More Information

City, town aid

Municipal aid is the largest category of state spending, totaling nearly $5.1 billion in the fiscal year that ended June 30. It included:

More than $3 billion a year in legally mandated grants, including payments in lieu of taxes for state-owned property as well as colleges and hospitals; revenue from the Mashantucket Pequot and Mohegan casinos; the Regional Performance Incentive; grants for municipal projects, the Municipal Revenue Sharing Account, adult education, and Education Cost Sharing (ECS).

Capital programs including local school construction that can range between $600 million and $850 million annually. Also local capital improvements, town aid for road and Small Town Economic Assistance Program.

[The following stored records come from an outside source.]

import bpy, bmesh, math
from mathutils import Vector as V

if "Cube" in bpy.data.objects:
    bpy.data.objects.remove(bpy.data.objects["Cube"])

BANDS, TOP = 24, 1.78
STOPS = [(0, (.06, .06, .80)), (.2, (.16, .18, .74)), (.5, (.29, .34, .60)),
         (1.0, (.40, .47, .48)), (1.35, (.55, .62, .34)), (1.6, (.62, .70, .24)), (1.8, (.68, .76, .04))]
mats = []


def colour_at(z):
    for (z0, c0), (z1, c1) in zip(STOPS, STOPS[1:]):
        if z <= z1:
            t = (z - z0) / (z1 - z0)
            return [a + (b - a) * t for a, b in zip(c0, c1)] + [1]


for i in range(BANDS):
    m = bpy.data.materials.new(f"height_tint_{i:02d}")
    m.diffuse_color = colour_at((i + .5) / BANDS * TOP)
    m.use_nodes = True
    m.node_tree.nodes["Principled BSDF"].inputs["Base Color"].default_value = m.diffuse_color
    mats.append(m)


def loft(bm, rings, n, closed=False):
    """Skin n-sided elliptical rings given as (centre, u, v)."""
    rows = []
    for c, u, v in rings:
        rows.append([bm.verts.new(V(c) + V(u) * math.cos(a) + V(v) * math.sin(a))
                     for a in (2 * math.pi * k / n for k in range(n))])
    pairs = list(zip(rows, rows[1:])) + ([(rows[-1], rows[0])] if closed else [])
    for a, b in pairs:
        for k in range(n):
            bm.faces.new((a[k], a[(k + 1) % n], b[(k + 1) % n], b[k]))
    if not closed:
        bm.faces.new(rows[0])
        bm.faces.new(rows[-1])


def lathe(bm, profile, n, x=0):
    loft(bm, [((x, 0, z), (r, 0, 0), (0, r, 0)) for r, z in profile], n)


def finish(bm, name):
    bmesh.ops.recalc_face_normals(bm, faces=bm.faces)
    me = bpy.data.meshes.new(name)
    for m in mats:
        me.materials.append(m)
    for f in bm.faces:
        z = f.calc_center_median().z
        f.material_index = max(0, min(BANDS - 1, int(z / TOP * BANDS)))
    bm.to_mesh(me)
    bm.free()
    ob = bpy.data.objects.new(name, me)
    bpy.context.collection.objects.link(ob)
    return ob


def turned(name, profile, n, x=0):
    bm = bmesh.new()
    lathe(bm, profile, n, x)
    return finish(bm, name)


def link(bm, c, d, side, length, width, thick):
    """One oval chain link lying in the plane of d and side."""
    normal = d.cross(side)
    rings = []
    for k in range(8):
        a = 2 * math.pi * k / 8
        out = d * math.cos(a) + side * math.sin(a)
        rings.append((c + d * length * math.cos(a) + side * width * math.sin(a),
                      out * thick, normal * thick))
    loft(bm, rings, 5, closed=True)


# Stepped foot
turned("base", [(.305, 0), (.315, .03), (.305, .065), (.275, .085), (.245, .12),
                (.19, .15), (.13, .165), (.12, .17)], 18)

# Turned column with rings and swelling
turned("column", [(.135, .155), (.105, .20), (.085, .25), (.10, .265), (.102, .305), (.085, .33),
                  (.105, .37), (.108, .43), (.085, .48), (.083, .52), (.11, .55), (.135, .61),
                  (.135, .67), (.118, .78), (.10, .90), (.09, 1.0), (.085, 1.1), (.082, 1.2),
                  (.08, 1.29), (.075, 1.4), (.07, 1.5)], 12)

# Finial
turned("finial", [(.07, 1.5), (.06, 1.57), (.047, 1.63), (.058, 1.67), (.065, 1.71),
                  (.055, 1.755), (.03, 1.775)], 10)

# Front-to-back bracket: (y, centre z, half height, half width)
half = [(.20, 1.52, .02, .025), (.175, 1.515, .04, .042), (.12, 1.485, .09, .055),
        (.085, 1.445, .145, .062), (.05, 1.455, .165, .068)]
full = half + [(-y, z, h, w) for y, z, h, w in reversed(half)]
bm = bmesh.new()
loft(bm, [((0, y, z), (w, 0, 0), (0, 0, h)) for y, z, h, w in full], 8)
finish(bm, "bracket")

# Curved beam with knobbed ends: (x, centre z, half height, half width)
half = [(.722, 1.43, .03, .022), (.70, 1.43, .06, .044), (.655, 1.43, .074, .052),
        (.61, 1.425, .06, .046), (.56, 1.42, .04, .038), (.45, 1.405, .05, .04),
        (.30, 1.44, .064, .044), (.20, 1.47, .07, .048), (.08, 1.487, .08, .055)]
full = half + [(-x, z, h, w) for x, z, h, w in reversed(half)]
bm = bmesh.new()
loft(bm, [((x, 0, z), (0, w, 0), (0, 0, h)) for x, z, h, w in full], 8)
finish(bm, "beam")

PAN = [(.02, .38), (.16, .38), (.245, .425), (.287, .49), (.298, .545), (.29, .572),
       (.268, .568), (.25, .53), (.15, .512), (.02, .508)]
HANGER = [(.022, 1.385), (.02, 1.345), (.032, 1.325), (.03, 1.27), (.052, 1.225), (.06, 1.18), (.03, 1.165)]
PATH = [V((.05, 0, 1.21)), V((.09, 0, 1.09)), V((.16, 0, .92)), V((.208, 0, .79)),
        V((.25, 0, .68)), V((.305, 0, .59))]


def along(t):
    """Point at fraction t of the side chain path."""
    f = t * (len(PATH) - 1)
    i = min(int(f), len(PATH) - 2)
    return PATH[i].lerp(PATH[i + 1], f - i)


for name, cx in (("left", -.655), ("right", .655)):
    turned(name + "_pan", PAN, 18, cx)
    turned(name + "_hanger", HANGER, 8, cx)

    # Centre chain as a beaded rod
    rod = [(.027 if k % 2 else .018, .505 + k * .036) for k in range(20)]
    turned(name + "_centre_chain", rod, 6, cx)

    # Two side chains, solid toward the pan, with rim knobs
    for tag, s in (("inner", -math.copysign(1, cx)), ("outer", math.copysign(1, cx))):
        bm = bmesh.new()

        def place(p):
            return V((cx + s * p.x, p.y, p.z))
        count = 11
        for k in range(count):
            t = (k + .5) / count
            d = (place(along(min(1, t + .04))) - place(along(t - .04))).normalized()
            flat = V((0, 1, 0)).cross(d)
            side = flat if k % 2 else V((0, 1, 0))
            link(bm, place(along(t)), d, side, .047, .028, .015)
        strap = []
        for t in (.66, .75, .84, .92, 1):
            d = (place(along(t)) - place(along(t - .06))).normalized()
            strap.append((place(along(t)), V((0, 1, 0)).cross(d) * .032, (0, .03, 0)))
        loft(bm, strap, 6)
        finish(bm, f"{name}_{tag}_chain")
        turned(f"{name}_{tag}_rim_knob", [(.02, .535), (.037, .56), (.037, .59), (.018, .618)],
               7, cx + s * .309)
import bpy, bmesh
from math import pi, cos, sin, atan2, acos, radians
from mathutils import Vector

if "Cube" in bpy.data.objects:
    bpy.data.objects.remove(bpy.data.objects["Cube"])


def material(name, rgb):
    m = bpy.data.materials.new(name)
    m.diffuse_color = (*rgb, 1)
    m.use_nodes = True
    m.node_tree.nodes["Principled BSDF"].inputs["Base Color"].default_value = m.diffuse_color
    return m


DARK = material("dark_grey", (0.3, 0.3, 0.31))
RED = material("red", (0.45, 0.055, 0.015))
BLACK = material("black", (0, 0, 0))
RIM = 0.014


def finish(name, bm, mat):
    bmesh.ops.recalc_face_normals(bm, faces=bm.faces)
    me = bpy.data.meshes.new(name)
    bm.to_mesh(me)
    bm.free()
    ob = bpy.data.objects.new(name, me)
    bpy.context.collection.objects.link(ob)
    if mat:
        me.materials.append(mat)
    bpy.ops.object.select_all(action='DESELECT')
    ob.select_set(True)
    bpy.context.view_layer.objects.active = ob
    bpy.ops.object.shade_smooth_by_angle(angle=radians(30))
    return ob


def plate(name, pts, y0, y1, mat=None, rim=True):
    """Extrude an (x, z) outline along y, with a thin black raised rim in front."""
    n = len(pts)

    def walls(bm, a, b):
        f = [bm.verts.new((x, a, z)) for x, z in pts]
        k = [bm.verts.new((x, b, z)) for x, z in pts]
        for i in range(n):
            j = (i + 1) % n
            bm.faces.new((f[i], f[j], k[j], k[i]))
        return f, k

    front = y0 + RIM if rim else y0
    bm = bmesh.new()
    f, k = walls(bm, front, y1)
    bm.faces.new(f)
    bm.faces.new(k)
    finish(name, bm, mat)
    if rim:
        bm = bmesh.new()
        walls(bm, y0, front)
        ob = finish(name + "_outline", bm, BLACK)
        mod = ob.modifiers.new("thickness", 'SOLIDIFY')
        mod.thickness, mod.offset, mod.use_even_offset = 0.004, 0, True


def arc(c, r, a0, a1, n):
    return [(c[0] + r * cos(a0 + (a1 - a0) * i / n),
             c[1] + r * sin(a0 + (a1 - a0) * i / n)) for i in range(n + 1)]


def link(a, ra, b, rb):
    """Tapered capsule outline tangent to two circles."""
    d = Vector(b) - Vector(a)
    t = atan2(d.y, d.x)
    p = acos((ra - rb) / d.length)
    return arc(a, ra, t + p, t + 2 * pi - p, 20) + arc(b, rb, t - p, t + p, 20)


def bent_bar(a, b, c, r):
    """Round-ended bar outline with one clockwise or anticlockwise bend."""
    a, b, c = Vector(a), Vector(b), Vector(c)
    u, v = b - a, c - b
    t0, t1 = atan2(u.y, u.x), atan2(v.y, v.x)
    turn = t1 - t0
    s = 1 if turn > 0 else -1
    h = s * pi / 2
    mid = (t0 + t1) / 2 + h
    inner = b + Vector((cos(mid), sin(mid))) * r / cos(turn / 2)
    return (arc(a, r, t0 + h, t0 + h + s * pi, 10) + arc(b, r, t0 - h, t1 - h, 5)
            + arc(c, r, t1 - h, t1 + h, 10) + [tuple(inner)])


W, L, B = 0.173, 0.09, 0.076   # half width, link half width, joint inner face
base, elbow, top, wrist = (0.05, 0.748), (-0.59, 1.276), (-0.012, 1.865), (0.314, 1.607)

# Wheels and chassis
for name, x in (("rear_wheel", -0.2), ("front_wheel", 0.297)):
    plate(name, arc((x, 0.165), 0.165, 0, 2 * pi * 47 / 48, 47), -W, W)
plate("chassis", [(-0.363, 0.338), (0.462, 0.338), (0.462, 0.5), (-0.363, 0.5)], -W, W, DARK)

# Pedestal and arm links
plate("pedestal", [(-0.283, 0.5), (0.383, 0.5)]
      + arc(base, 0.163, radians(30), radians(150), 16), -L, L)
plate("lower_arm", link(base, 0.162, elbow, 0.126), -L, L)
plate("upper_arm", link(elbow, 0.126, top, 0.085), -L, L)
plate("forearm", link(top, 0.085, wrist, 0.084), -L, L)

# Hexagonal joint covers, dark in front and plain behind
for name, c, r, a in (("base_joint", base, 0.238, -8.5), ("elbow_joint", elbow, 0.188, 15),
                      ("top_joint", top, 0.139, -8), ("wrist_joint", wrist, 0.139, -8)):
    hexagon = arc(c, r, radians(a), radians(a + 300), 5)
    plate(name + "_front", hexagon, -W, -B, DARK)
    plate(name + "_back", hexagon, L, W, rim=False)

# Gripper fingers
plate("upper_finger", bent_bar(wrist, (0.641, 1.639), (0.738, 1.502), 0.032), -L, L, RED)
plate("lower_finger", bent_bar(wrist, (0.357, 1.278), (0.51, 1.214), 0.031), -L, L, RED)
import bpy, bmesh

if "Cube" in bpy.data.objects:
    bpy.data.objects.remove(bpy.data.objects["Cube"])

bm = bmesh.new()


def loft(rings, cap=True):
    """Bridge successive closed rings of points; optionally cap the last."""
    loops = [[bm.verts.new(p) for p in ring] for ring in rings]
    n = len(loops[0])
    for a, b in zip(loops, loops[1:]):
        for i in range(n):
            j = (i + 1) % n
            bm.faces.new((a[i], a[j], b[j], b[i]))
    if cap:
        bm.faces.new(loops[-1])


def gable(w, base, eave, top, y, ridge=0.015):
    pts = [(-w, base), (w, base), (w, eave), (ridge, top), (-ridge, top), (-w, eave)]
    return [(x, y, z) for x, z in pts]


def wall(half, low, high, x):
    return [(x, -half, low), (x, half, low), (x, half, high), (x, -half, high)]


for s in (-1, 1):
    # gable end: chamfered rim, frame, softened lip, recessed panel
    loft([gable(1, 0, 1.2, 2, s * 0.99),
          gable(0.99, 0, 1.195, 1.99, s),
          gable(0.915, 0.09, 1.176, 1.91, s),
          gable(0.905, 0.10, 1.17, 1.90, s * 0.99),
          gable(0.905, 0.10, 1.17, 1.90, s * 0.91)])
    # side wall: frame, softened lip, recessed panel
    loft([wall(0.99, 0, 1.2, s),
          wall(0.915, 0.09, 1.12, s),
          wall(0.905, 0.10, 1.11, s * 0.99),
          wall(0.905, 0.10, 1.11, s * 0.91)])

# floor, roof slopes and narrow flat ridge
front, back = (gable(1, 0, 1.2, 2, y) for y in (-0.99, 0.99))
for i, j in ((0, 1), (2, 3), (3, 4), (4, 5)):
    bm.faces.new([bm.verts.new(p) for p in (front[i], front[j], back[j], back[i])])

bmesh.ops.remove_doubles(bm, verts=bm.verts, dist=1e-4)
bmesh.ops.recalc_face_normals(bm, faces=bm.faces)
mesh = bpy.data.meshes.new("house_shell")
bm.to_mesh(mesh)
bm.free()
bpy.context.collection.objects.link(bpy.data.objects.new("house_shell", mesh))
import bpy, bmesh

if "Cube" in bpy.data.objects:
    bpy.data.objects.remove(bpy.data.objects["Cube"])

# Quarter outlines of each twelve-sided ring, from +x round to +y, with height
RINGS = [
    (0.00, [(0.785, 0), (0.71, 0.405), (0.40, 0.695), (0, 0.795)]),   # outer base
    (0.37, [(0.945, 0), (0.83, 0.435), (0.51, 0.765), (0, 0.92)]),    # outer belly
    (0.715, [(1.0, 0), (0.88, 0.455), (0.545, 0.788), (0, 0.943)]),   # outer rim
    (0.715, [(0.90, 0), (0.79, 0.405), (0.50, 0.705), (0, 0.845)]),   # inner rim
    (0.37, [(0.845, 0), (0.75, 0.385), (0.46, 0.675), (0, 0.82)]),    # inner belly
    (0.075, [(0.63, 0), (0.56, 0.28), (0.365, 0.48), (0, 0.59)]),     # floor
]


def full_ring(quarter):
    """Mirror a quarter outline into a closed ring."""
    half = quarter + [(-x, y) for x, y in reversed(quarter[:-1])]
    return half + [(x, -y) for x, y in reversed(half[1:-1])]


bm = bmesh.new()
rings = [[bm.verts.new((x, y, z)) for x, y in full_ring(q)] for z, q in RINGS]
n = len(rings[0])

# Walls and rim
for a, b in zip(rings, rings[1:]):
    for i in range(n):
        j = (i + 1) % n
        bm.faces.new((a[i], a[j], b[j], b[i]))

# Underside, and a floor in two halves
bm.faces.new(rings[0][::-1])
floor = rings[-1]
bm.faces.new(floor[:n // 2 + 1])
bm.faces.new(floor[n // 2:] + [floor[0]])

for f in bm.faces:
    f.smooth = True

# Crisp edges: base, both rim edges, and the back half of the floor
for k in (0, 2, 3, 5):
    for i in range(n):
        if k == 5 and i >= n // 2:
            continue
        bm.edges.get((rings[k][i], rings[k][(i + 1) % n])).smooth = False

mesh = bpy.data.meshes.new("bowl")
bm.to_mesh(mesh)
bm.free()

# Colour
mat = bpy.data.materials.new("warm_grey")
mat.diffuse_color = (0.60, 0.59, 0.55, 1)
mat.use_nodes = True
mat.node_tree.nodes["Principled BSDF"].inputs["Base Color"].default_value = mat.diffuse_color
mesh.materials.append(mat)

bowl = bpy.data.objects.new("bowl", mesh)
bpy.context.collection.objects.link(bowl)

Over $1.2 billion in the state’s share of contributions to the Teachers Retirement System, retiree health service cost, and debt service on the pension obligation bonds.

Betsy Gara, executive director of COST, said the organization understands the state’s fiscal challenges, but is worried that Malloy’s report “is setting the stage to penalize towns that have done everything right — maintained healthy fund balances, controlled property tax levels, and grown their grand lists.

“By continuing to look for ways to funnel a greater share of our taxpayer dollars from small towns to the cities, the state is imposing a crushing burden on property taxpayers in our small towns,” Gara added.

A day before the report was released, House Democrats offered a budget compromise proposal that would include more state aid than Malloy’s executive order, but party leaders said it would merely become a further basis of discussions while Connecticut finishes its second straight month without a new budget.

The Democrats’ tentative budget plan would increase the state’s 6.35 percent sales tax to 6.85 percent.

House leaders said raising the tax by a little over one-twelfth would be a good way to avoid some of the major cuts to school and municipal aid Malloy ordered in July.

The governor was underwhelmed.

“My view is that we shouldn’t raise the sales tax to 6.85 percent,” Malloy said. “I think we should stop leading the discussion with revenue. I don’t know how they bring it into balance. They’re certainly not doing it with the $325 million that they say they would get from raising the sales tax. My fear is this is a billion dollars in additional revenue, and we have to analyze it.”

Republicans immediately criticized the plan.

“It took the House Democrats eight months to come up with another $1 billion tax hike as the only means to solve the state’s financial crisis,” said House Minority Leader Themis Klarides, R-Derby. “The Democrats want to continue down the path that has led us to the precipice of fiscal ruin.’’